Sunday 28th November 2010, sees the finale of the 2010 tennis season, as World Number One, Rafael Nadal takes on Number Two, Roger Federer, for the ATP World Tour Finals 2010 crown.
The best two tennis players will meet to do battle one last time in a season which has seen Federer’s mantle as the King of World tennis pass to the younger of the two, 24 year old Rafa Nadal.
Nadal took the Number One crown this season with victories in three Grand Slams, despite Roger Federer getting off to the greatest of starts by winning Australian Open 2010 in a straightforward three set win over Britain’s Andy Murray.
Nadal retired from the Australian Open in the Quarter Final against Murray, prompting fears that 2010 could be another injury hit season.
Those fears, however, would prove to be without foundation, as Nadal went on to Slam success at the French Open on his beloved clay; grass success at Wimbledon; and then winning on perhaps his least favoured surface, the hard courts of the US Open.
Nadal has changed his game since his prodigious early seasons, too. His backhand, for so long a weakness, is now a serious weapon; he is finishing his points more quickly than he used to as his game a couple of seasons ago appeared to be – and probably was – unsustainable due to the strain it was placing on his body. What remains is an incredibly solid first serve, and a blistering forehand driven by piston-like biceps that blasts all but the most resilient of opposition counter-punchers into the ground very, very quickly.

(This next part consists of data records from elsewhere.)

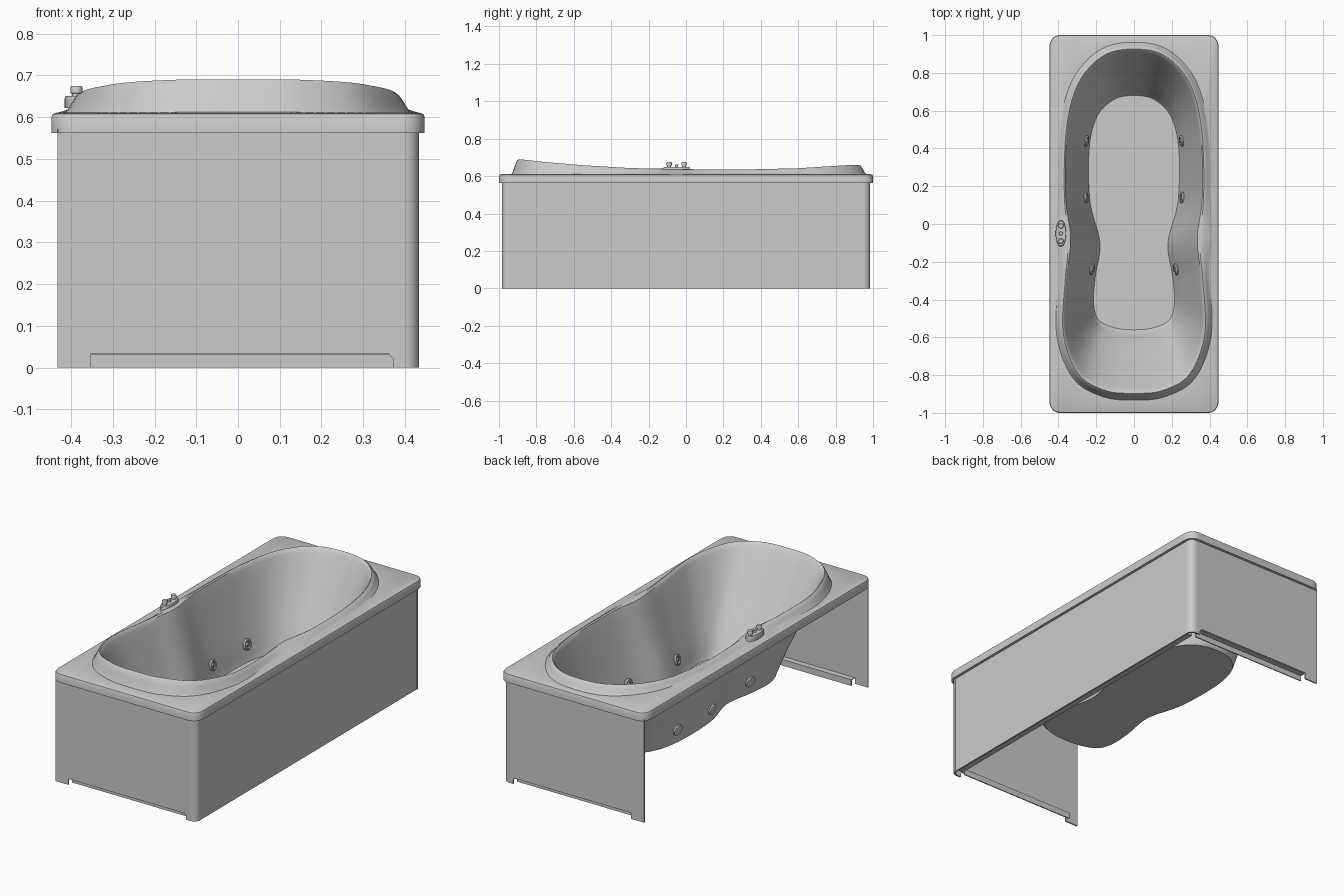
import bpy, bmesh, math
from mathutils import Vector
from mathutils.bvhtree import BVHTree

if "Cube" in bpy.data.objects:
    bpy.data.objects.remove(bpy.data.objects["Cube"])

SEG = 8  # samples per outline span


def finish(name, bm, angle=35):
    me = bpy.data.meshes.new(name)
    bm.to_mesh(me)
    ob = bpy.data.objects.new(name, me)
    bpy.context.collection.objects.link(ob)
    bpy.ops.object.select_all(action='DESELECT')
    ob.select_set(True)
    bpy.context.view_layer.objects.active = ob
    bpy.ops.object.shade_smooth_by_angle(angle=math.radians(angle))
    return ob


def prism(name, pts, to3d, depth):
    """Extrude a flat polygon; to3d maps (u, v) to a point."""
    bm = bmesh.new()
    f = bm.faces.new([bm.verts.new(to3d(u, v)) for u, v in pts])
    r = bmesh.ops.extrude_face_region(bm, geom=[f])
    bmesh.ops.translate(bm, vec=depth,
                        verts=[e for e in r['geom'] if isinstance(e, bmesh.types.BMVert)])
    bmesh.ops.recalc_face_normals(bm, faces=bm.faces)
    return finish(name, bm)


def box(name, x, y, z):
    return prism(name, [(x[0], y[0]), (x[1], y[0]), (x[1], y[1]), (x[0], y[1])],
                 lambda u, v: (u, v, z[0]), (0, 0, z[1] - z[0]))


def outline(half):
    """Closed smooth curve through half-outline points mirrored in x."""
    p = [Vector(q) for q in half] + [Vector((-x, y)) for x, y in half[-2:0:-1]]
    n, out = len(p), []
    for i in range(n):
        a, b, c, d = (p[(i + k) % n] for k in (-1, 0, 1, 2))
        for k in range(SEG):
            t = k / SEG
            out.append(0.5 * (2 * b + (c - a) * t + (2 * a - 5 * b + 4 * c - d) * t * t
                              + (3 * b - a - 3 * c + d) * t ** 3))
    return out


def round_rect(hx, hy, r, n):
    out = []
    for i in range(n):
        t = 2 * math.pi * i / n
        t += 0.7 * math.sin(4 * t) / 4          # crowd samples at corners
        s, c = math.sin(t), math.cos(t)
        m = max(abs(s), abs(c))
        x, y = s / m * hx, c / m * hy
        dx, dy = abs(x) - hx + r, abs(y) - hy + r
        if dx > 0 and dy > 0:
            k = r / math.hypot(dx, dy)
            x = math.copysign(hx - r + dx * k, x)
            y = math.copysign(hy - r + dy * k, y)
        out.append(Vector((x, y)))
    return out


def lip_height(y):
    """Crest height along the length of the bath."""
    pts = [(-.95, .69), (-.88, .69), (-.75, .675), (-.55, .658), (-.3, .643), (0, .637),
           (.3, .635), (.6, .642), (.88, .66), (.95, .66)]
    for (y0, z0), (y1, z1) in zip(pts, pts[1:]):
        if y <= y1:
            return z0 + (z1 - z0) * (y - y0) / (y1 - y0)
    return pts[-1][1]


# Tub shell: rim skirt, deck, raised lip, walls and floor lofted as rings
mouth = outline([(0, .92), (.16, .885), (.29, .74), (.352, .5), (.362, .15), (.335, -.08),
                 (.358, -.3), (.368, -.58), (.29, -.79), (.15, -.875), (0, -.89)])
floor = outline([(0, .68), (.105, .66), (.195, .57), (.237, .4), (.233, .12), (.18, -.1),
                 (.205, -.28), (.214, -.42), (.185, -.51), (.1, -.55), (0, -.56)])
N = len(mouth)
FLOOR_Z, DECK_Z = .175, .612
rings = []
for inset, z in ((.02, .562), (0, .562), (0, .601), (.003, .607), (.01, .61)):
    rings.append([(p.x, p.y, z) for p in round_rect(.447 - inset, 1 - inset, .055 - inset, N)])
for w, h in ((1, 0), (.85, .15), (.6, .55), (.35, .87), (.15, 1)):
    ring = []
    for i, p in enumerate(mouth):
        d = mouth[(i + 1) % N] - mouth[i - 1]
        nrm = Vector((-d.y, d.x)).normalized()
        off = .042 + .05 * math.exp(-((p.y + .06) / .13) ** 2) * (abs(p.x) > .2)
        q = p + nrm * off * w
        ring.append((q.x, q.y, DECK_Z + (lip_height(p.y) - DECK_Z) * h))
    rings.append(ring)
for s, d in ((0, .01), (.05, .05), (.15, .15), (.28, .28), (.42, .42), (.56, .56),
             (.7, .69), (.82, .81), (.91, .91), (.97, .98), (1, 1)):
    ring = []
    for p, f in zip(mouth, floor):
        q = p.lerp(f, s)
        z = lip_height(p.y)
        ring.append((q.x, q.y, z + (FLOOR_Z - z) * d))
    rings.append(ring)
bm = bmesh.new()
loops = [[bm.verts.new(c) for c in r] for r in rings]
for a, b in zip(loops, loops[1:]):
    for i in range(N):
        j = (i + 1) % N
        bm.faces.new((a[i], b[i], b[j], a[j]))
bm.faces.new(loops[-1][::-1])
bmesh.ops.triangulate(bm, faces=[f for f in bm.faces if len(f.verts) > 4])
tree = BVHTree.FromBMesh(bm)
finish("tub_shell", bm)


def lathe(name, profile, origin, axis, sides=20, scale=(1, 1)):
    """Turned part: profile of (radius, height) along an axis."""
    rot = Vector((0, 0, 1)).rotation_difference(Vector(axis))
    bm = bmesh.new()
    ls = []
    for r, h in profile:
        ls.append([bm.verts.new(Vector(origin) + rot @ Vector((
            r * scale[0] * math.cos(2 * math.pi * k / sides),
            r * scale[1] * math.sin(2 * math.pi * k / sides), h))) for k in range(sides)])
    for a, b in zip(ls, ls[1:]):
        for k in range(sides):
            m = (k + 1) % sides
            bm.faces.new((a[k], a[m], b[m], b[k]))
    bm.faces.new(ls[0][::-1])
    bm.faces.new(ls[-1])
    return finish(name, bm)


# Water jets on both walls
for side in (-1, 1):
    for k, y in enumerate((.44, .14, -.24)):
        hit, nrm, _, _ = tree.ray_cast(Vector((0, y, .26)), Vector((side, 0, 0)))
        if hit:
            lathe(f"water_jet_{'right' if side > 0 else 'left'}_{k + 1}",
                  [(.03, -.008), (.03, .005), (.025, .011), (.019, .011), (.017, .003),
                   (.011, .003), (.010, .013), (.005, .013), (.005, .006)], hit, nrm)

# Tap controls on the left ledge
CX, CY = -.387, -.05
lathe("control_plate", [(1, .622), (1, .645), (.93, .65)], (CX, CY, 0), (0, 0, 1), 28, (.028, .07))
for k, (dy, r, top) in enumerate(((-.04, .014, .675), (0, .010, .663), (.04, .014, .675))):
    lathe(f"control_knob_{k + 1}", [(r * .75, .648), (r * .75, .656), (r, .658), (r, top - .003),
                                    (r * .85, top)], (CX, CY + dy, 0), (0, 0, 1), 16)

# End panels with toe notch, plus recessed kick strips
H = .57
notched = [(-.432, 0), (-.352, 0), (-.352, .034), (.36, .034), (.372, .02), (.372, 0),
           (.398, 0), (.398, H), (-.432, H)]
for s, tag in ((-1, "front"), (1, "back")):
    prism(f"{tag}_panel", notched, lambda u, v: (u, s * .985, v), (0, -s * .008, 0))
    y_ledge = sorted((s * .945, s * .98))
    y_strip = sorted((s * .945, s * .951))
    box(f"{tag}_kick_ledge", (-.352, .372), y_ledge, (.03, .034))
    box(f"{tag}_kick_strip", (-.352, .372), y_strip, (0, .03))
    # Rounded corner post
    arc = [(math.cos(a * math.pi / 12), math.sin(a * math.pi / 12)) for a in range(7)]
    pts = [(.398 + .036 * c, s * (.949 + .036 * q)) for c, q in arc]
    pts += [(.398 + .026 * c, s * (.949 + .026 * q)) for c, q in arc[::-1]]
    prism(f"{tag}_corner_post", pts, lambda u, v: (u, v, 0), (0, 0, H))

# Long side panel with a stiffening rail inside its foot
box("side_panel", (.424, .432), (-.949, .949), (0, H))
box("side_panel_rail", (.39, .424), (-.94, .94), (.004, .032))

Federer has long played a very beautiful, easy style of tennis. He moves serenely, almost gracefully around court, flicking his racket one handed on both forehand and backhand sides and seems, at times, to have his opponent mesmerised and working entirely to his plan. When he needs to, Federer can hit unbelievable, precise, powerful winners across court and up lines. He is able to read, and return, all but the most unplayable of serves.
Federer also has a solid serve, first and second, and his game has nothing that could even be approaching a weakness. He is a complete player. He also does not seem to suffer from nerves, something he and Nadal have in common: both players seem galvanised by pressure.
Tonight’s final will be an excellent encounter, which should go the distance: neither man seems capable of rolling over; neither accepts defeat easily.
The winner? Federer has had by far the more impressive tournament of the two – he has not dropped a set, nor looked like dropping one, thus far – but Nadal has not been beaten. Dropping a set and being beaten are two very different things. The difference tonight, as was clear before this tournament began, may come down to playing surface: Federer is better on this indoor hard court than Nadal, though the margin isn’t anything like it used to be, as Nadal has proved time and again this season, not least in claiming the US Open.
Federer should come out the victor, but don’t count on Nadal allowing him anything like the dominance he has enjoyed so far this week at the O2 Arena.